WHAT YOU HAVE TO DO: The required response is the number of lines in the entries that include the word "from", with nothing added.

(Extracted data entries)

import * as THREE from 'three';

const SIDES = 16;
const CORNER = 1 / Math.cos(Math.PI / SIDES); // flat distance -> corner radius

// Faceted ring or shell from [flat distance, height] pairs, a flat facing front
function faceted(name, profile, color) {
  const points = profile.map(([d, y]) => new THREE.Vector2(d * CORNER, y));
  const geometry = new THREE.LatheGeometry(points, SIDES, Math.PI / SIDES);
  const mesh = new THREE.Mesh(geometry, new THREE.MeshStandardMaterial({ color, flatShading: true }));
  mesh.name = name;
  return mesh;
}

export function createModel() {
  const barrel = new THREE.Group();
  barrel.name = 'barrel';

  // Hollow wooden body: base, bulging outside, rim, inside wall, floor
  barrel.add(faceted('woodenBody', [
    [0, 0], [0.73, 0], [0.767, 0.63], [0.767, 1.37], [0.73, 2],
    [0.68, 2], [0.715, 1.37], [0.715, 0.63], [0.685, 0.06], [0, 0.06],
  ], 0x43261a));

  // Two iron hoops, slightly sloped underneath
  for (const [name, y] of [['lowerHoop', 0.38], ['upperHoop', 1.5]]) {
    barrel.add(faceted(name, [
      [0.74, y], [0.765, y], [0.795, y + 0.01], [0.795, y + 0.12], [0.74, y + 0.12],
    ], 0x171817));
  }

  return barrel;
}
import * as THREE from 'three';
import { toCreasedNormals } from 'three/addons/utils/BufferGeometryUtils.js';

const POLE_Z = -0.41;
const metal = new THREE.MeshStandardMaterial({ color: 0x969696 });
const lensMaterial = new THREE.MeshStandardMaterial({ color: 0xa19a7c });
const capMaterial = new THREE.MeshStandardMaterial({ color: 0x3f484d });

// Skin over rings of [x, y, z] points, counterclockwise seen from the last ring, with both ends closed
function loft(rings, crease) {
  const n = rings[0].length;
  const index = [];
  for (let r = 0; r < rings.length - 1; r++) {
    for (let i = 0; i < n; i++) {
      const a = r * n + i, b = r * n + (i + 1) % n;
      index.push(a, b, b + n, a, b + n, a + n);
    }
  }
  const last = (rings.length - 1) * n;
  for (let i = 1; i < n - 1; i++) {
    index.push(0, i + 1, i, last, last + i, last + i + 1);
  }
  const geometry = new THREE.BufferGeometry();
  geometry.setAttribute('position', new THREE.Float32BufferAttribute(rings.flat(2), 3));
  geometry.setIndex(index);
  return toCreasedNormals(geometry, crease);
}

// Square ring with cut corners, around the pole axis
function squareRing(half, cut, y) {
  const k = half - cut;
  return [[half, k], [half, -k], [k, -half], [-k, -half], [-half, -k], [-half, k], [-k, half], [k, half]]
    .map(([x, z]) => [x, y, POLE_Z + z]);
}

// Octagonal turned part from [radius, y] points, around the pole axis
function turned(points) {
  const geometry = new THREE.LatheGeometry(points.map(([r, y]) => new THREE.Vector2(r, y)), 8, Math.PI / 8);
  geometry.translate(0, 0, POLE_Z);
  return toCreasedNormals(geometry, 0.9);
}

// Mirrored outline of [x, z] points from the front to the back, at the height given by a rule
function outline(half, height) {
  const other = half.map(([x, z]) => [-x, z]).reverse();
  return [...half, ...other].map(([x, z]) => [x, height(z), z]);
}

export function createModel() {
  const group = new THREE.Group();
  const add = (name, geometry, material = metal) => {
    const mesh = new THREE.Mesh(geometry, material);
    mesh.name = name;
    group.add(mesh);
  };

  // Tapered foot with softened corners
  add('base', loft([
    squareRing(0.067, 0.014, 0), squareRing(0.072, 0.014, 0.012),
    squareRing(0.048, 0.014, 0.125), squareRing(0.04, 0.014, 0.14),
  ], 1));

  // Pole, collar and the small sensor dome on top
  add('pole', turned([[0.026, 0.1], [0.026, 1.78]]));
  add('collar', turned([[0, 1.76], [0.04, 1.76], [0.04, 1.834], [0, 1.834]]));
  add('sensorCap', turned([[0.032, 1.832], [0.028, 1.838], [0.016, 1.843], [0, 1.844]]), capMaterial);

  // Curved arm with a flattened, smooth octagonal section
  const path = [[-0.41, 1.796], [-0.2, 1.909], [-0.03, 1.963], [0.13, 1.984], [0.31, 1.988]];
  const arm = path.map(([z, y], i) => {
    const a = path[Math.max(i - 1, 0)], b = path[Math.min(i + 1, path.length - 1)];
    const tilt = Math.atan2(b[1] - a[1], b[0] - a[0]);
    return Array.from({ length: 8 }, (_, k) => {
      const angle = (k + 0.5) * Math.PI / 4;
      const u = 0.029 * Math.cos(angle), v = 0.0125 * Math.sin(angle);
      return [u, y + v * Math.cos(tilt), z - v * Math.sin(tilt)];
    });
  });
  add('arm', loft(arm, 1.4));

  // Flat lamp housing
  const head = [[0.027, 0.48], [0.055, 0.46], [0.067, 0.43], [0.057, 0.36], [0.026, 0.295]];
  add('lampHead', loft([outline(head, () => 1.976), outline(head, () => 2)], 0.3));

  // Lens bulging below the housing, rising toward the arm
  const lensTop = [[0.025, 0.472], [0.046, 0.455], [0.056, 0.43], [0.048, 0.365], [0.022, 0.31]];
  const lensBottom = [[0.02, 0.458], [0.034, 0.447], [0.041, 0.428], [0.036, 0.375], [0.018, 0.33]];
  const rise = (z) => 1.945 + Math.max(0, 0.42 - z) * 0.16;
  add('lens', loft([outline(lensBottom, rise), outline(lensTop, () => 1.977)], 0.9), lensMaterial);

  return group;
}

EXERCISE RESULT: 8